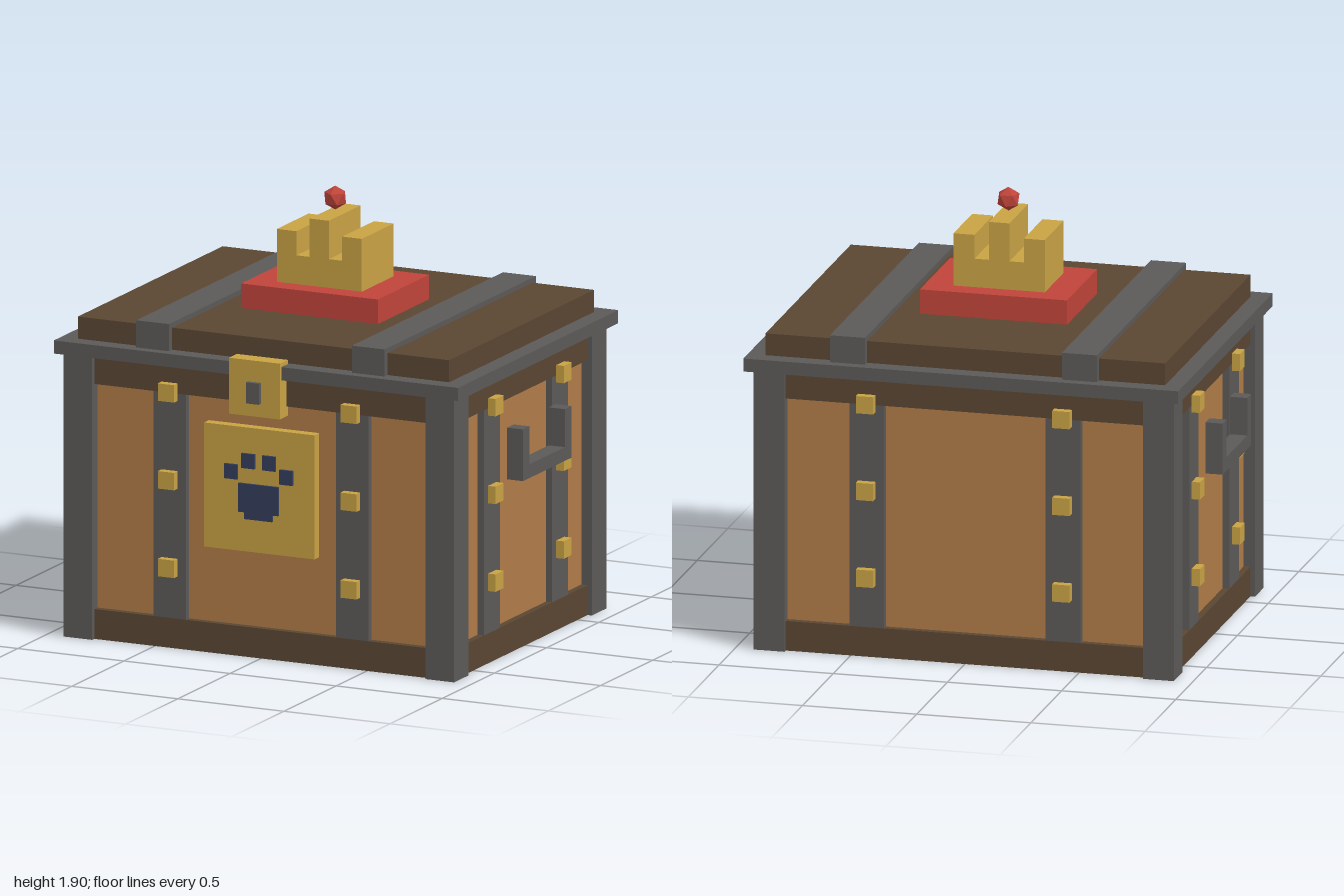
import * as THREE from 'three';

const mat = (name, color) => {
  const m = new THREE.MeshStandardMaterial({ color });
  m.name = name;
  return m;
};

export function createModel() {
  const root = new THREE.Group();
  root.name = 'treasureChest';
  const wood = mat('light wood', 0xb07c48);
  const dark = mat('dark wood', 0x5a4632);
  const iron = mat('iron', 0x5c5a58);
  const gold = mat('gold', 0xc8a244);
  const red = mat('red', 0xbf443a);
  const navy = mat('navy', 0x343e5c);

  const group = (name, z) => {
    const g = new THREE.Group();
    g.name = name;
    g.position.z = z;
    root.add(g);
    return g;
  };
  // box given by its lowest and highest corner
  const box = (parent, name, m, [x0, y0, z0], [x1, y1, z1]) => {
    const mesh = new THREE.Mesh(new THREE.BoxGeometry(x1 - x0, y1 - y0, z1 - z0), m);
    mesh.position.set((x0 + x1) / 2, (y0 + y1) / 2, (z0 + z1) / 2);
    mesh.name = name;
    parent.add(mesh);
    return mesh;
  };
  // box centred on x and z
  const slab = (parent, name, m, hx, y0, y1, hz) =>
    box(parent, name, m, [-hx, y0, -hz], [hx, y1, hz]);

  // chest body
  const body = group('body', -0.006);
  slab(body, 'panels', wood, 0.87, 0.004, 1.23, 0.68);
  for (const sx of [-1, 1]) for (const sz of [-1, 1]) {
    const post = box(body, 'cornerPost', iron, [-0.0675, 0, -0.07], [0.0675, 1.235, 0.07]);
    post.position.x = sx * 0.8525;
    post.position.z = sz * 0.66;
  }

  // the four walls: rails, upright straps and studs
  const walls = [
    { turn: 0, out: 0.68, half: 0.785, strap: 0.43 },
    { turn: Math.PI / 2, out: 0.87, half: 0.59, strap: 0.326 },
    { turn: Math.PI, out: 0.68, half: 0.785, strap: 0.43 },
    { turn: -Math.PI / 2, out: 0.87, half: 0.59, strap: 0.326 },
  ];
  for (const { turn, out, half, strap } of walls) {
    const wall = new THREE.Group();
    wall.name = 'wall';
    wall.rotation.y = turn;
    body.add(wall);
    box(wall, 'bottomRail', dark, [-half, 0, out], [half, 0.13, out + 0.03]);
    box(wall, 'topRail', dark, [-half, 1.11, out], [half, 1.235, out + 0.03]);
    for (const s of [-1, 1]) {
      const x = s * strap;
      box(wall, 'wallStrap', iron, [x - 0.076, 0.13, out], [x + 0.076, 1.11, out + 0.03]);
      for (const y of [0.353, 0.735, 1.117])
        box(wall, 'stud', gold, [x - 0.038, y - 0.038, out + 0.01], [x + 0.038, y + 0.038, out + 0.066]);
    }
  }

  // side handles
  for (const s of [-1, 1]) {
    const handle = new THREE.Group();
    handle.name = 'handle';
    handle.position.x = s * 0.9625;
    body.add(handle);
    box(handle, 'grip', iron, [-0.0375, 0.775, -0.232], [0.0375, 0.835, 0.232]);
    for (const z of [-0.2, 0.2])
      box(handle, 'handleArm', iron, [-0.0375, 0.835, z - 0.032], [0.0375, 1, z + 0.032]);
  }

  // lid
  const lid = group('lid', -0.015);
  slab(lid, 'lidRim', iron, 0.952, 1.235, 1.292, 0.768);
  slab(lid, 'lidTop', dark, 0.875, 1.292, 1.388, 0.694);
  for (const s of [-1, 1])
    box(lid, 'lidStrap', iron, [s * 0.508 - 0.077, 1.292, -0.724], [s * 0.508 + 0.077, 1.41, 0.724]);

  // lock and paw plaque on the front
  const front = group('frontFittings', 0);
  box(front, 'hasp', gold, [-0.12, 1.067, 0.69], [0.12, 1.31, 0.766]);
  box(front, 'keyhole', iron, [-0.03, 1.125, 0.766], [0.03, 1.217, 0.785]);
  box(front, 'plaque', gold, [-0.26, 0.463, 0.67], [0.26, 1.003, 0.72]);
  box(front, 'pawPad', navy, [-0.094, 0.635, 0.72], [0.094, 0.76, 0.732]);
  box(front, 'pawHeel', navy, [-0.065, 0.606, 0.72], [0.065, 0.635, 0.732]);
  for (const [x, y] of [[-0.13, 0.806], [-0.049, 0.859], [0.049, 0.859], [0.13, 0.806]])
    box(front, 'pawToe', navy, [x - 0.031, y - 0.032, 0.72], [x + 0.031, y + 0.032, 0.732]);

  // crown on its cushion
  const crown = group('crown', -0.007);
  slab(crown, 'cushion', red, 0.322, 1.388, 1.495, 0.245);
  slab(crown, 'crownBase', gold, 0.2, 1.495, 1.62, 0.152);
  slab(crown, 'middlePoint', gold, 0.045, 1.62, 1.787, 0.152);
  for (const s of [-1, 1])
    box(crown, 'sidePoint', gold, [s * 0.154 - 0.046, 1.62, -0.152], [s * 0.154 + 0.046, 1.725, 0.152]);
  // gem standing on a vertex
  const gemGeo = new THREE.IcosahedronGeometry(0.052, 0);
  gemGeo.rotateZ(Math.atan(2 / (1 + Math.sqrt(5))));
  gemGeo.rotateY(Math.PI / 2);
  const gem = new THREE.Mesh(gemGeo, red);
  gem.name = 'gem';
  gem.position.y = 1.85;
  crown.add(gem);

  return root;
}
━━━━━━━━━━━━━━━━━━━━━━━━━━━━━━
*Task to complete*
What you return should be exactly the lines above, starting at the one with "box(wall, 'topRail', dark, [-half, 1.11, out], [half, 1.235, out" and ending at the one with "[0.03, 1.217, 0.785]);", and nothing else.

*Answer to this exercise*
    box(wall, 'topRail', dark, [-half, 1.11, out], [half, 1.235, out + 0.03]);
    for (const s of [-1, 1]) {
      const x = s * strap;
      box(wall, 'wallStrap', iron, [x - 0.076, 0.13, out], [x + 0.076, 1.11, out + 0.03]);
      for (const y of [0.353, 0.735, 1.117])
        box(wall, 'stud', gold, [x - 0.038, y - 0.038, out + 0.01], [x + 0.038, y + 0.038, out + 0.066]);
    }
  }

  // side handles
  for (const s of [-1, 1]) {
    const handle = new THREE.Group();
    handle.name = 'handle';
    handle.position.x = s * 0.9625;
    body.add(handle);
    box(handle, 'grip', iron, [-0.0375, 0.775, -0.232], [0.0375, 0.835, 0.232]);
    for (const z of [-0.2, 0.2])
      box(handle, 'handleArm', iron, [-0.0375, 0.835, z - 0.032], [0.0375, 1, z + 0.032]);
  }

  // lid
  const lid = group('lid', -0.015);
  slab(lid, 'lidRim', iron, 0.952, 1.235, 1.292, 0.768);
  slab(lid, 'lidTop', dark, 0.875, 1.292, 1.388, 0.694);
  for (const s of [-1, 1])
    box(lid, 'lidStrap', iron, [s * 0.508 - 0.077, 1.292, -0.724], [s * 0.508 + 0.077, 1.41, 0.724]);

  // lock and paw plaque on the front
  const front = group('frontFittings', 0);
  box(front, 'hasp', gold, [-0.12, 1.067, 0.69], [0.12, 1.31, 0.766]);
  box(front, 'keyhole', iron, [-0.03, 1.125, 0.766], [0.03, 1.217, 0.785]);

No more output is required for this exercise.